According to local news outlets, on the western Cuban city of Viñales meteorite fell. Residents reported a loud explosion and the next in the sky earlier this afternoon, and the US National Weather Service confirmed that it had received reports of a meteorite, seen in the sky over the Florida Keys. Reporters TelePinar Cuban television station tweeted that after the explosion found black stones the size of a palm, which, ironically, fell near a mural with dinosaurs.

Cuba has fallen meteorite

Meteorites fall often, but we do not notice

There were no casualties in the course of the fall of the meteorite.

In the video below you can hear the sonic boom at 0:46. Objects that move faster than the speed of sound, produce these loud shock waves are powerful enough to break the glass.

One of the Twitter users said that the meteorite was discovered meteorological satellite GOES-East.

#CUBA: This is a close up of a #rock people in the # Viñales area believe is part of the #meteorite that fell in the area. You can see this one is almost the size of a #mobile phone. @ WPLGLocal10

- Hatzel Vela (@HatzelVelaWPLG) February 1, 2019

Reporteros de @TelePinar en el #MuraldelaPrehistoria # Viñales #PinarDelRio constatan caída de piedras negras de alrededor de 7Cm luego de un gran estruendo. @fatimaTelePinar investiga #Cuba - Rolando Segura (@rolandoteleSUR) February 1, 2019

The meteorites fall to Earth more often than you think. Meteorite the size of a speck of dust particles constantly fall into the Earth's atmosphere, but often go unnoticed. Meteoroids between millimeter and centimeter burn up in the atmosphere and seem to us shooting stars. Larger drop are less common: an average of one meter meteorite falls to the planet every year, and crumbling to reach the surface, but the 100-meter meteoroid enters the Earth about once every 10 000 years. 1 kilometer in diameter meteoroids hitting the Earth is catastrophic events that occur on average once in a million years.

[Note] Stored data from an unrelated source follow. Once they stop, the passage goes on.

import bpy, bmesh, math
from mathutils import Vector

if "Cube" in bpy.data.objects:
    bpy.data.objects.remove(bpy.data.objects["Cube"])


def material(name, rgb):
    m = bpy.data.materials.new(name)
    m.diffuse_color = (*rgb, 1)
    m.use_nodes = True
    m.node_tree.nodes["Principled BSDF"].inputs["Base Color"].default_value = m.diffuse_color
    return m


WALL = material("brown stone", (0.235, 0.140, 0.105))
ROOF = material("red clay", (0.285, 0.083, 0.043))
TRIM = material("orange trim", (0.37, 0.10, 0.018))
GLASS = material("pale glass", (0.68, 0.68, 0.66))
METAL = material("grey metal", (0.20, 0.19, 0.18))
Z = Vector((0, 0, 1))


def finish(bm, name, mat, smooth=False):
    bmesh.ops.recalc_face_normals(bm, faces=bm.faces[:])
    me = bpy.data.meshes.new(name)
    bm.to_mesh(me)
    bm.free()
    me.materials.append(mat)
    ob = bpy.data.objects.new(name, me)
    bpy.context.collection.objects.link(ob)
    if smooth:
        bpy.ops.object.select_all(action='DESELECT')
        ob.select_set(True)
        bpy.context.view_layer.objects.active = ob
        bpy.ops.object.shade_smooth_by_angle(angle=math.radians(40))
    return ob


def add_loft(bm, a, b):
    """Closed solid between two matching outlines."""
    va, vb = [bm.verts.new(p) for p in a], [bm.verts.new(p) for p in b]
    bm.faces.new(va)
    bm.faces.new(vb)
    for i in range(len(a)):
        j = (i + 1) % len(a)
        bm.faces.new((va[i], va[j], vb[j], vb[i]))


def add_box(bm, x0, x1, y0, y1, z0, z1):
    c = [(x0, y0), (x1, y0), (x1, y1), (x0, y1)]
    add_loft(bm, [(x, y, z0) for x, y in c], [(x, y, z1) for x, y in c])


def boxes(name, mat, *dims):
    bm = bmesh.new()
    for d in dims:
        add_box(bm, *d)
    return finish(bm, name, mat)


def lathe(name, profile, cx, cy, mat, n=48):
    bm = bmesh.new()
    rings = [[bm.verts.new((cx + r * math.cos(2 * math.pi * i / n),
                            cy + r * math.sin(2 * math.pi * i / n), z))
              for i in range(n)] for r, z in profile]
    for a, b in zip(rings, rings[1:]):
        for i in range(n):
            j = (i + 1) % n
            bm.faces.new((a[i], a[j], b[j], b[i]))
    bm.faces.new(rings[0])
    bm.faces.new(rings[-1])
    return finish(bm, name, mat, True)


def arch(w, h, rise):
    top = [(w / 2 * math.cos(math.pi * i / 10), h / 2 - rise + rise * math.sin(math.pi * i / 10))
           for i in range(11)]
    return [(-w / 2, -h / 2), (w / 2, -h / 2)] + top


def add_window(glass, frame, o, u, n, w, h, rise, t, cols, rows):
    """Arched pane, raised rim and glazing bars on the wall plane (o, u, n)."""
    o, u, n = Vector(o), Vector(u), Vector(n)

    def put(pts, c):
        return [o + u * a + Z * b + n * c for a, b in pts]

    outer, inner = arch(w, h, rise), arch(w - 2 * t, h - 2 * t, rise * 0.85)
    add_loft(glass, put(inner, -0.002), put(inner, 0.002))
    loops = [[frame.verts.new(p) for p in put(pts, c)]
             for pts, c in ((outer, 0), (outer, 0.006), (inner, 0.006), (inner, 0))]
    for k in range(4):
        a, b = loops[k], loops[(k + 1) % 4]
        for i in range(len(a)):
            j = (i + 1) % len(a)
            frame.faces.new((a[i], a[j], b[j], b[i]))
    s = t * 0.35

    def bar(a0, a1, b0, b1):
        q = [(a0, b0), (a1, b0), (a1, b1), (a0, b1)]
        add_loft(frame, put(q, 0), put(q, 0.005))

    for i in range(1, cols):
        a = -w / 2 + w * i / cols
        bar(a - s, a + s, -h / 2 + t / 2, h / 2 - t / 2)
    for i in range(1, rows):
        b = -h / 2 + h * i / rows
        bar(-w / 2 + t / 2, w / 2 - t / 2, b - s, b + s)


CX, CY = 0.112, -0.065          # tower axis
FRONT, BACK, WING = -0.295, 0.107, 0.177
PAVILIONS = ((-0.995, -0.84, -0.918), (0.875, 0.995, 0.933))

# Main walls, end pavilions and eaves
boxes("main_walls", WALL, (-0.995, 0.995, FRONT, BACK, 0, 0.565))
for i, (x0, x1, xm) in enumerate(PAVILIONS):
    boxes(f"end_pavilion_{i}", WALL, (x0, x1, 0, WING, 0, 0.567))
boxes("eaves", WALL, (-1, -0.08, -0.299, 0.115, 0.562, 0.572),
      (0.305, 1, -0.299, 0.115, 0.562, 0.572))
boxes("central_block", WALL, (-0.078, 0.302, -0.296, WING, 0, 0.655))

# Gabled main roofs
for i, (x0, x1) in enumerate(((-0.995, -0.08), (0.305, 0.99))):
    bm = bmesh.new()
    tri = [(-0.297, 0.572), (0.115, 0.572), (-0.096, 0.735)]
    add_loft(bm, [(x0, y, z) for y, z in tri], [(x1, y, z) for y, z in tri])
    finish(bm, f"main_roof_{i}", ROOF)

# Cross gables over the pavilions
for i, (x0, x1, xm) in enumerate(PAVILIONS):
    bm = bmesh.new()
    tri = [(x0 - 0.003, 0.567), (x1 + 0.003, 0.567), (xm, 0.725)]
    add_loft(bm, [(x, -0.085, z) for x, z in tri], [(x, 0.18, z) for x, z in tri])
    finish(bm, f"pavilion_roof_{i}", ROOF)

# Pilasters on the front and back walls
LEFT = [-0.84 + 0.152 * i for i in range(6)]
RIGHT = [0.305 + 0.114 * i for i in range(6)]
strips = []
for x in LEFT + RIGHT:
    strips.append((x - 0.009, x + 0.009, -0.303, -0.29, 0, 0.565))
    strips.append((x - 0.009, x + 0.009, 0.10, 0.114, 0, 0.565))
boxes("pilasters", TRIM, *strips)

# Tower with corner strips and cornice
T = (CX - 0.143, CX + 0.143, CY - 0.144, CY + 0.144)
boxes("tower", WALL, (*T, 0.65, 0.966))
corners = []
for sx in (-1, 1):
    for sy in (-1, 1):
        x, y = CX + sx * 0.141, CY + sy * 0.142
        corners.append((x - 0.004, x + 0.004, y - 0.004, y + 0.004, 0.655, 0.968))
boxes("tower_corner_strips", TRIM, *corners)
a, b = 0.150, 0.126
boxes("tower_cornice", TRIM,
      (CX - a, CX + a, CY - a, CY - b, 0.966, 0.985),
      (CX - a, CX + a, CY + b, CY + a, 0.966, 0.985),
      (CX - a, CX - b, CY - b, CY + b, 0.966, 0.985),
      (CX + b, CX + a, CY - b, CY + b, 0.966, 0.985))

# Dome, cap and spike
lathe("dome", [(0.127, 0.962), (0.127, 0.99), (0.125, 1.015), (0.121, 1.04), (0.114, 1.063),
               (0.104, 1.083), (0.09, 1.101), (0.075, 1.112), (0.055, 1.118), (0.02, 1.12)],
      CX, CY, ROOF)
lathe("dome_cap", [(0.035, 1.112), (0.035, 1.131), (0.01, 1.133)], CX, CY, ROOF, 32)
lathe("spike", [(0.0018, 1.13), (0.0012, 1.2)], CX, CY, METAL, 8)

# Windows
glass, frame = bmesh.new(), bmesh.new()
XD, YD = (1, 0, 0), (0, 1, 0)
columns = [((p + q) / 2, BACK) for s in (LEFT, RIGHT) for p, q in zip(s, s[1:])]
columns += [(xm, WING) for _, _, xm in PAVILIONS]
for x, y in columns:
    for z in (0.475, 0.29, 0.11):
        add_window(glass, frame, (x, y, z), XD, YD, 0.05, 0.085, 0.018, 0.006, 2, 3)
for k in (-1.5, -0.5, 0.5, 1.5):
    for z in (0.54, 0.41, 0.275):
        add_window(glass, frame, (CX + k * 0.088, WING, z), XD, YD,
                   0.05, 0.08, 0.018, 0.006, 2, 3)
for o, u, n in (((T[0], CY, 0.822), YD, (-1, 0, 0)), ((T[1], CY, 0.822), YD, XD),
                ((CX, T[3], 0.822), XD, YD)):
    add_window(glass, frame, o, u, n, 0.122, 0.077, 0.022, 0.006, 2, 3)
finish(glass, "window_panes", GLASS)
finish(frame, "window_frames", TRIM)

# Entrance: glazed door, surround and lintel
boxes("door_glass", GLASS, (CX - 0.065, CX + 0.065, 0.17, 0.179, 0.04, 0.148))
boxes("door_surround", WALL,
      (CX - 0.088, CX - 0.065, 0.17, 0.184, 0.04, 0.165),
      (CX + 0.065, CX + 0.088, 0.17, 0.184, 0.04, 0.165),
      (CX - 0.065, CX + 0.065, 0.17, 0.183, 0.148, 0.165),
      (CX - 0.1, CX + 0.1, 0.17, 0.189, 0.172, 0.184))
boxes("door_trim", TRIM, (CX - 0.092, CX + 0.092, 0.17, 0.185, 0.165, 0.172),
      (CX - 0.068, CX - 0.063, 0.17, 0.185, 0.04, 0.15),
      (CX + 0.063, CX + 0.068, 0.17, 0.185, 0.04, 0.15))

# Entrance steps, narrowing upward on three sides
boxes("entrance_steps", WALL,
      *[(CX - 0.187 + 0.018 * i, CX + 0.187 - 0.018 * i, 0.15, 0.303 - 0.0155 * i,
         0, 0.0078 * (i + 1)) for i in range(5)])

But the fall of meteorites are medium in size can be dramatic - and in some cases dangerous. Chelyabinsk meteorite that hit the south of Russia in February 2013, knocked out windows and caused partial injury nearly 1,500 people.

And you keep at home a piece of the meteorite? Tell us in our chat in the telegram.